[Available data Boundary: Start]
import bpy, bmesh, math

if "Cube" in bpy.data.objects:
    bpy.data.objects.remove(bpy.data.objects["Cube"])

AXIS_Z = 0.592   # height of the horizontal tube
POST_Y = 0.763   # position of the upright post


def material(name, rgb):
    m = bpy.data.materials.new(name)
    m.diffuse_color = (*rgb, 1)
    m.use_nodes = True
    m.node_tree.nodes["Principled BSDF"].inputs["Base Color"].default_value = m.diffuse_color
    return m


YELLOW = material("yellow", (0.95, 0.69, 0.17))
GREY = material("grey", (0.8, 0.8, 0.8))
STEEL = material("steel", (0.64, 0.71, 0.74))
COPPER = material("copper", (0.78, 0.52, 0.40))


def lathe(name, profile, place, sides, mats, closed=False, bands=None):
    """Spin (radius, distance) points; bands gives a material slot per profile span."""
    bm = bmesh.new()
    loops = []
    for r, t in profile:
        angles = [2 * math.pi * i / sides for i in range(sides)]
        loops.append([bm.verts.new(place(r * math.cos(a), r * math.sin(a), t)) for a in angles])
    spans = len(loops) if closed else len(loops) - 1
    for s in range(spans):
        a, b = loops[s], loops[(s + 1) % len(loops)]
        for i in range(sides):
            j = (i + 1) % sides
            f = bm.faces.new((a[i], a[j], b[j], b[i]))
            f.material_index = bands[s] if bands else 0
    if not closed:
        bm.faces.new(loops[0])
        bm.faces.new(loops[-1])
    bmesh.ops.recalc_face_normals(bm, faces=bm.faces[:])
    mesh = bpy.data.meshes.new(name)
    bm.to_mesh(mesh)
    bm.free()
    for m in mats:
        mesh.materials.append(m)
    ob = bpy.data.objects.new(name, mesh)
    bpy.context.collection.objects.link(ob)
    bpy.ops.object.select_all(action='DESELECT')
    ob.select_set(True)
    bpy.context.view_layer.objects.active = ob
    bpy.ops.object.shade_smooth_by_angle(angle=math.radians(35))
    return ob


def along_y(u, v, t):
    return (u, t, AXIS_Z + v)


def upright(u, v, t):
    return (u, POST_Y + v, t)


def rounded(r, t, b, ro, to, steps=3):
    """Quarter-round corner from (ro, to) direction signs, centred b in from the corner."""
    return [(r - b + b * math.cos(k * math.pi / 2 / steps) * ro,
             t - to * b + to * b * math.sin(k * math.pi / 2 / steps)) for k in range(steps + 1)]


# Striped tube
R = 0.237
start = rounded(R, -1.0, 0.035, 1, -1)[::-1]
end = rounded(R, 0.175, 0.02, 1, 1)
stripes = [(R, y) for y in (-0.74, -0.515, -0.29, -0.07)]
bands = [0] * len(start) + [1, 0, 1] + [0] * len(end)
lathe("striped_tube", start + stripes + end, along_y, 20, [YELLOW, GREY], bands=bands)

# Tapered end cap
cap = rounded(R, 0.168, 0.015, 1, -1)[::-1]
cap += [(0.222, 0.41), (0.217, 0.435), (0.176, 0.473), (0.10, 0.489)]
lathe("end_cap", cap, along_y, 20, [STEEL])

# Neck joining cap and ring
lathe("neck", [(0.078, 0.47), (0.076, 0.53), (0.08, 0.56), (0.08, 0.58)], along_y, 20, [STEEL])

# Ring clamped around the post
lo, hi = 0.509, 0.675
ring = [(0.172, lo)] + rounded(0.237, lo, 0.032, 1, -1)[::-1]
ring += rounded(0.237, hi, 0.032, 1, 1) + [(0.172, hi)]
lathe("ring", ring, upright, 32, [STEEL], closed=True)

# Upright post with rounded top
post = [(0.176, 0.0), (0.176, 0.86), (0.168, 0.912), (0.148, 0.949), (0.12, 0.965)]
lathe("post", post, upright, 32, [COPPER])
[Available data Boundary: End]
=== What to do ===
Lines from the entries that contain the string "append" are what must be copied.

=== Answer for this exercise ===
        loops.append([bm.verts.new(place(r * math.cos(a), r * math.sin(a), t)) for a in angles])
        mesh.materials.append(m)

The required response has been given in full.